Rod Dreher had a great post on his blog last week where he excerpted New York Times food critic, Pete Well’s, Q&A session about food and pleasure. He also provides a link to another reader’s pictures of his favorite Paris market. After reading both posts, I got to thinking. While I don’t necessarily condsider myself a hardcore “foodie,” in the sense that I don’t spend every waking hour wondering what I’m going to eat next, I enjoy cooking when I can do it at a leisurely pace, and I definitely appreciate a good meal, carefully prepared and beautifully presented. I love stories about food and food history, and I especially love gardening even though I don’t do much of it these days. But when I step back, what I think appeals to me most of all, as it probably does with most people, is the connection between food and memory. When I think back to some of my most favorite meals, I can’t necessarily tell you what I ate, but I can definitely tell you how I felt during the meal.

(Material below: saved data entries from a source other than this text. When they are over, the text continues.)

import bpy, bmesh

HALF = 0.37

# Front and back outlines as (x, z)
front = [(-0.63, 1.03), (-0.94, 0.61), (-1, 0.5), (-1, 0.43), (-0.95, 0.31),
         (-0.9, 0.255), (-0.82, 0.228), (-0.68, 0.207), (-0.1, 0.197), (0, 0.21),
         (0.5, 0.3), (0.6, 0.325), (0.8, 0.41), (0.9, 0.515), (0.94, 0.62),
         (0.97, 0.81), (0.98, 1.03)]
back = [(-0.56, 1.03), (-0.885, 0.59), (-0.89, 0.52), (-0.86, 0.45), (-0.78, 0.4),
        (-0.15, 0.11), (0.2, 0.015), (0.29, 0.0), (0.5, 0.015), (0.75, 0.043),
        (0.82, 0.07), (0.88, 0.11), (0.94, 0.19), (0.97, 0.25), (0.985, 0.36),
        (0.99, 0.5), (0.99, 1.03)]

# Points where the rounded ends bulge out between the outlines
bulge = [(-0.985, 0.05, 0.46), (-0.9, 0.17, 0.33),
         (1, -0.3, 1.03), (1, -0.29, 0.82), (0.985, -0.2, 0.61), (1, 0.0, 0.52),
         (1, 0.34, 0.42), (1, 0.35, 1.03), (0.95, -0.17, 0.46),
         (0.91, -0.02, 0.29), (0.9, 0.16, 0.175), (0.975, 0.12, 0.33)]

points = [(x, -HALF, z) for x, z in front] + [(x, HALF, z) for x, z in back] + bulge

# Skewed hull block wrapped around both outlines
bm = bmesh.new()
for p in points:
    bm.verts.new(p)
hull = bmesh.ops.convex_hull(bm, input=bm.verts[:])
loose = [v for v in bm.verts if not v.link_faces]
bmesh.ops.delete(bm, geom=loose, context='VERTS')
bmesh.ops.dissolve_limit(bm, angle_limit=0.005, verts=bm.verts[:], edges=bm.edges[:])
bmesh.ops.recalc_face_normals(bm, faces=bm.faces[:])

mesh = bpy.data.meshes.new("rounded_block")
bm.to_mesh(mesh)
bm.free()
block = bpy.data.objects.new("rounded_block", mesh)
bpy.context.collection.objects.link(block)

One summer when the girls were young, I think it was 2005 (Geez, that was a long time ago!), we rented an apartment in Paris for three weeks. The place was pretty small: one bedroom, one bathroom, a living room area where the girls slept on the sofa bed, and a kitchen the size of a linen closet. Every morning, Warrington went down the the bakery on the next block to buy croissants and espresso. He didn’t know how to speak French, and the first few times he visited the bakery, the women who ran it laughed at him as he pointed and gestured. But he kept going back and by the end of the first week, they were charmed by his bumbling attempts and by the time we left, he could walk in and they’d practically have his order ready.

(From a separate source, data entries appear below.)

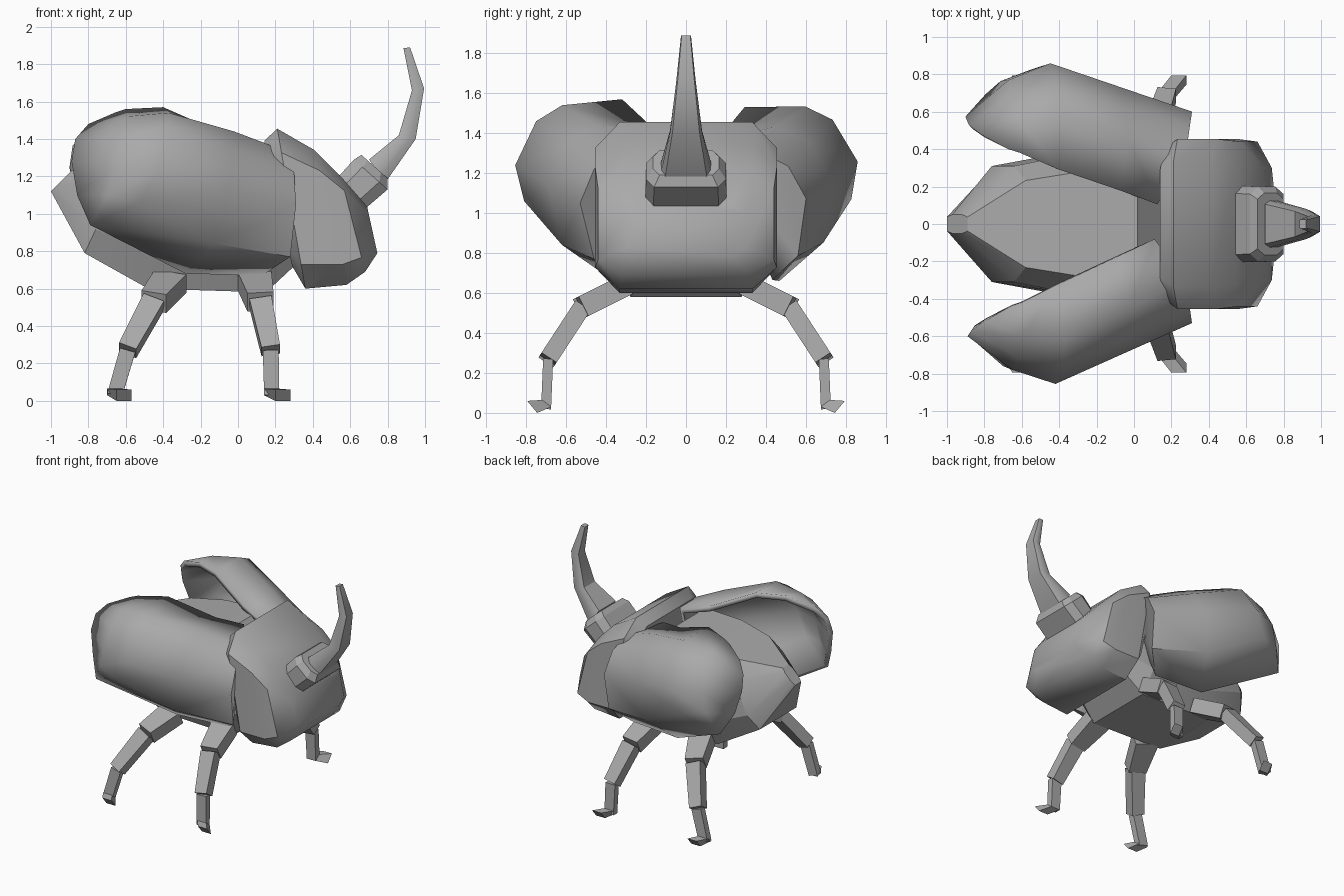
import bpy, bmesh, math
from mathutils import Vector, Matrix

cube = bpy.data.objects.get("Cube")
if cube:
    bpy.data.objects.remove(cube, do_unlink=True)

grey = bpy.data.materials.new("grey")
grey.use_nodes = True
colour = (0.4, 0.4, 0.4, 1)
grey.diffuse_color = colour
grey.node_tree.nodes["Principled BSDF"].inputs["Base Color"].default_value = colour


def finish(name, bm, angle=None):
    mesh = bpy.data.meshes.new(name)
    bm.to_mesh(mesh)
    bm.free()
    ob = bpy.data.objects.new(name, mesh)
    bpy.context.collection.objects.link(ob)
    mesh.materials.append(grey)
    if angle:
        bpy.ops.object.select_all(action="DESELECT")
        ob.select_set(True)
        bpy.context.view_layer.objects.active = ob
        bpy.ops.object.shade_smooth_by_angle(angle=math.radians(angle))
    return ob


def skin(bm, rings, closed):
    """Join successive rows of points with quads; the first row is capped."""
    rows = [[bm.verts.new(p) for p in ring] for ring in rings]
    n = len(rows[0])
    for a, b in zip(rows, rows[1:]):
        for i in range(n if closed else n - 1):
            j = (i + 1) % n
            bm.faces.new((a[i], a[j], b[j], b[i]))
    bm.faces.new(rows[0][::-1])
    if closed:
        bm.faces.new(rows[-1])
        bmesh.ops.recalc_face_normals(bm, faces=bm.faces)


def octagon(top, bottom, half, cut_y, cut_z):
    """Chamfered section spanning a top and bottom point on the centre plane."""
    up, low = Vector((top[0], 0, top[1])), Vector((bottom[0], 0, bottom[1]))
    inner = half * (1 - cut_y)
    outline = [(inner, 0), (half, cut_z), (half, 1 - cut_z), (inner, 1)]
    outline += [(-y, t) for y, t in reversed(outline)]
    return [up.lerp(low, t) + Vector((0, y, 0)) for y, t in outline]


def loft(name, sections, cut_y, cut_z, angle=None):
    bm = bmesh.new()
    skin(bm, [octagon(*s, cut_y, cut_z) for s in sections], True)
    return finish(name, bm, angle)


# Abdomen, tapering to a raised tail
loft("abdomen", [
    ((-.89, 1.23), (-1, 1.12), .05),
    ((-.58, 1.3), (-.82, .79), .31),
    ((-.3, 1.34), (-.48, .6), .37),
    ((.02, 1.35), (.15, .58), .37),
    ((.25, 1.1), (.3, .72), .33)], .25, .25, 20)

# Shield shaped head
loft("head", [
    ((.14, 1.39), (.29, .72), .4),
    ((.21, 1.455), (.36, .6), .455),
    ((.41, 1.34), (.58, .62), .455),
    ((.55, 1.2), (.68, .69), .44),
    ((.69, 1.04), (.745, .79), .3)], .27, .15, 40)

# Horn and its collar
loft("horn_collar", [
    ((.52, 1.18), (.66, 1.01), .205),
    ((.62, 1.29), (.8, 1.13), .2),
    ((.66, 1.315), (.8, 1.19), .165)], .2, .25)
loft("horn", [
    ((.7, 1.29), (.79, 1.17), .125),
    ((.86, 1.42), (.95, 1.4), .08),
    ((.93, 1.66), (.995, 1.67), .048),
    ((.885, 1.885), (.92, 1.89), .025)], .15, .3, 30)

# Wing cases: hollow shells, rows running from inner edge around to lower edge
SHELL = [
    [(.11, .08, 1.39), (.27, .3, 1.33), (.3, .46, 1.22),
     (.31, .53, 1.05), (.28, .46, .77), (.13, .33, .67)],
    [(-.08, .17, 1.43), (-.02, .45, 1.44), (-.03, .6, 1.34),
     (-.05, .69, 1.14), (-.12, .62, .84), (-.28, .39, .68)],
    [(-.4, .32, 1.57), (-.37, .62, 1.54), (-.38, .75, 1.46),
     (-.42, .855, 1.24), (-.53, .81, 1.06), (-.79, .68, .94)],
    [(-.6, .42, 1.56), (-.6, .6, 1.52), (-.62, .72, 1.42),
     (-.65, .78, 1.26), (-.7, .76, 1.1), (-.79, .68, .94)],
    [(-.66, .44, 1.54), (-.8, .52, 1.48), (-.87, .57, 1.4),
     (-.89, .6, 1.28), (-.86, .62, 1.1), (-.79, .68, .94)]]


def wing_case(name, matrix):
    bm = bmesh.new()
    skin(bm, [[matrix @ Vector(p) for p in row] for row in SHELL], False)
    bmesh.ops.remove_doubles(bm, verts=bm.verts, dist=.001)
    bm.normal_update()
    centre = sum((v.co for v in bm.verts), Vector()) / len(bm.verts)
    if sum(f.normal.dot(f.calc_center_median() - centre) for f in bm.faces) < 0:
        bmesh.ops.reverse_faces(bm, faces=bm.faces)
    ob = finish(name, bm, 40)
    solid = ob.modifiers.new("thickness", "SOLIDIFY")
    solid.thickness = .04
    solid.offset = -1


wing_case("wing_case_right", Matrix.Scale(-1, 4, (0, 1, 0)))
# The other case is splayed less and rolled further inward
pivot = Vector((-.45, .5, 1.15))
turn = (Matrix.Rotation(.08, 4, "Z")
        @ Matrix.Rotation(.12, 4, Vector((.6, -.3, -.1))))
wing_case("wing_case_left", Matrix.Translation(pivot + Vector((0, .015, -.02)))
          @ turn @ Matrix.Translation(-pivot))


# Legs: tapered bars between joints
def bar(bm, start, end, w0, w1, thick):
    axis = (end - start).normalized()
    side = Vector((1, 0, 0))
    side = (side - axis * side.dot(axis)).normalized()
    flat = axis.cross(side) * thick / 2
    skin(bm, [[p + side * w * a / 2 + flat * b
               for a, b in ((-1, -1), (1, -1), (1, 1), (-1, 1))]
              for p, w in ((start, w0), (end, w1))], True)


def leg(name, xs, sign):
    profile = [(.3, .64), (.52, .53), (.69, .27), (.7, .03)]
    joints = [Vector((x, sign * y, z)) for x, (y, z) in zip(xs, profile)]
    bm = bmesh.new()
    for i, (w0, w1, t) in enumerate([(.18, .14, .11), (.12, .1, .09), (.085, .08, .05)]):
        bar(bm, joints[i], joints[i + 1], w0, w1, t)
    # Foot: wedge pointing outward
    ankle = joints[-1]
    toe = Vector((xs[-1], sign * .775, .035))
    rings = []
    for x in (-.04, .04):
        rings.append([ankle + Vector((x, -sign * .025, 0)),
                      ankle + Vector((x, sign * .02, .035)),
                      toe + Vector((x, sign * .02, .025)),
                      toe + Vector((x, -sign * .03, -.035))])
    skin(bm, rings, True)
    finish(name, bm)


for side, sign in (("left", 1), ("right", -1)):
    leg("front_leg_" + side, (.09, .12, .175, .18, .24), sign)
    leg("rear_leg_" + side, (-.36, -.45, -.59, -.66, -.61), sign)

After breakfast we’d head out to explore, but no matter where we went, somewhere in Paris or beyond, we always made it back to in time to hit our favorite markets. Bread from one shop, strawberries from another, a fresh chicken (minus the head, please) from here, cheese from there. I don’t know whether it was because we were going to a handful of different shops where everything was new and different rather than pushing a shopping basket up and down supermarket aisles, but It never felt like a chore. Our meals were simple, but the flavors, as I recall were always bright: the butter more buttery, the tarragon more pungent, the bread, well, breadier, and the cheese creamier and smoother than anything we ever had at home.

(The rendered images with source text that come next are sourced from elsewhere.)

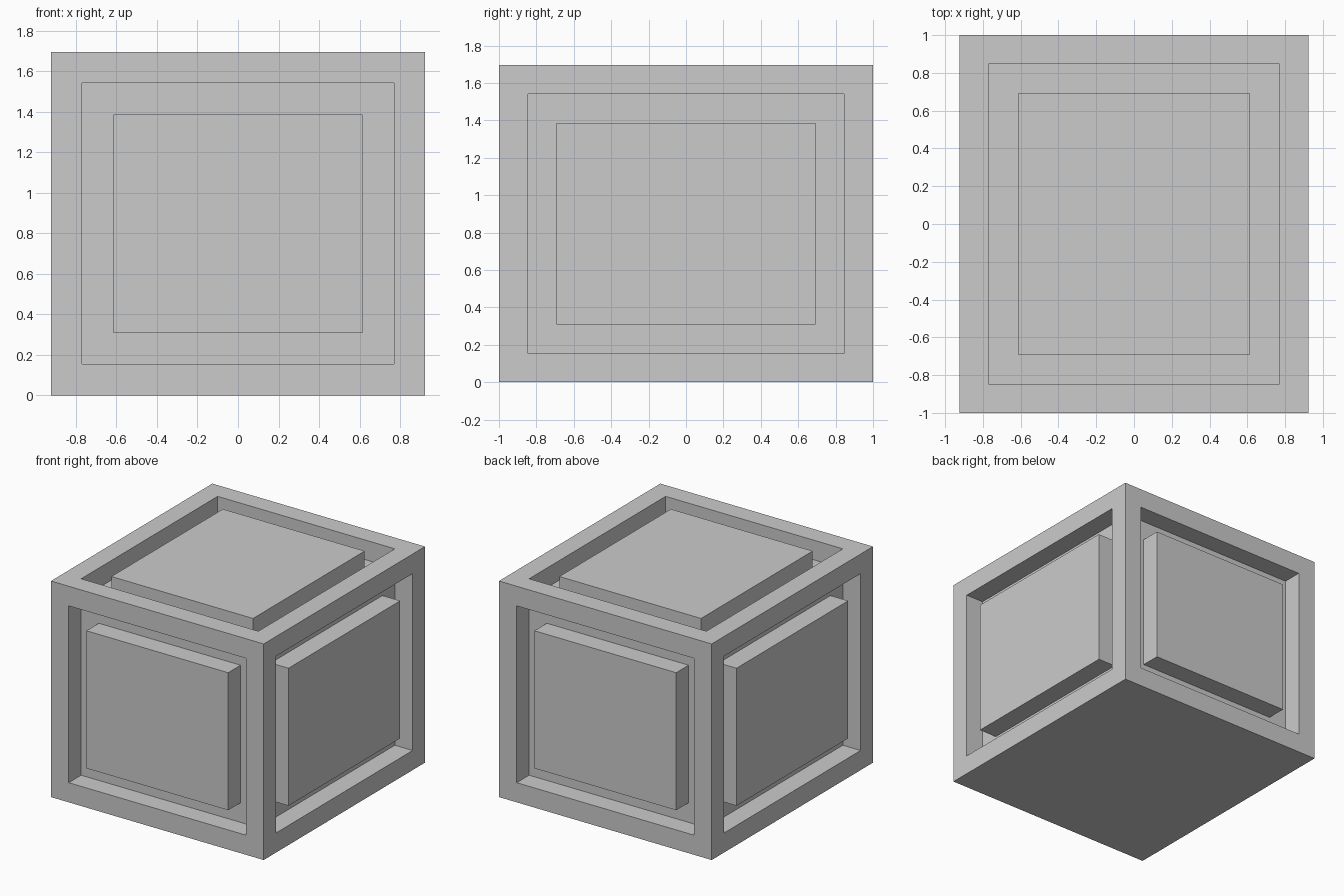
import bpy
import bmesh

WIDTH, DEPTH, HEIGHT = 1.846, 2.0, 1.695
BAR = 0.154          # frame bar width, groove width and groove depth

old = bpy.data.objects.get("Cube")
if old:
    bpy.data.objects.remove(old, do_unlink=True)

# Plain grey material
grey = bpy.data.materials.new("plain_grey")
grey.use_nodes = True
colour = (0.6, 0.6, 0.6, 1)
grey.diffuse_color = colour
grey.node_tree.nodes["Principled BSDF"].inputs["Base Color"].default_value = colour

# Solid block standing on the ground
bm = bmesh.new()
bmesh.ops.create_cube(bm, size=1)
bmesh.ops.scale(bm, vec=(WIDTH, DEPTH, HEIGHT), verts=bm.verts)
bmesh.ops.translate(bm, vec=(0, 0, HEIGHT / 2), verts=bm.verts)
bm.normal_update()


def inset(face):
    """Shrink one face by a bar width on every edge."""
    bmesh.ops.inset_individual(bm, faces=[face], thickness=BAR, use_even_offset=True)
    face.normal_update()


def push(face, distance):
    """Extrude one face along its normal and return the moved face."""
    offset = face.normal * distance
    new = bmesh.ops.extrude_discrete_faces(bm, faces=[face])["faces"][0]
    bmesh.ops.translate(bm, vec=offset, verts=new.verts)
    new.normal_update()
    return new


# Every side but the base: frame border, sunken groove, raised flush panel
for side in [f for f in bm.faces if f.normal.z > -0.5]:
    inset(side)
    groove = push(side, -BAR)
    inset(groove)
    push(groove, BAR)

mesh = bpy.data.meshes.new("panelled_crate")
bm.to_mesh(mesh)
bm.free()
mesh.materials.append(grey)
crate = bpy.data.objects.new("panelled_crate", mesh)
bpy.context.scene.collection.objects.link(crate)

The pleasure was in the eating for sure, but it was also in the hunting and gathering.
Speaking of food and pleasure, I shared this episode of This American Life with a friend recently. It’s about a Francios Mitterand who, for his last meal, ate an ortoland, the rare French songbird. Okay, maybe you can take the idea of food a pleasure a bit too far.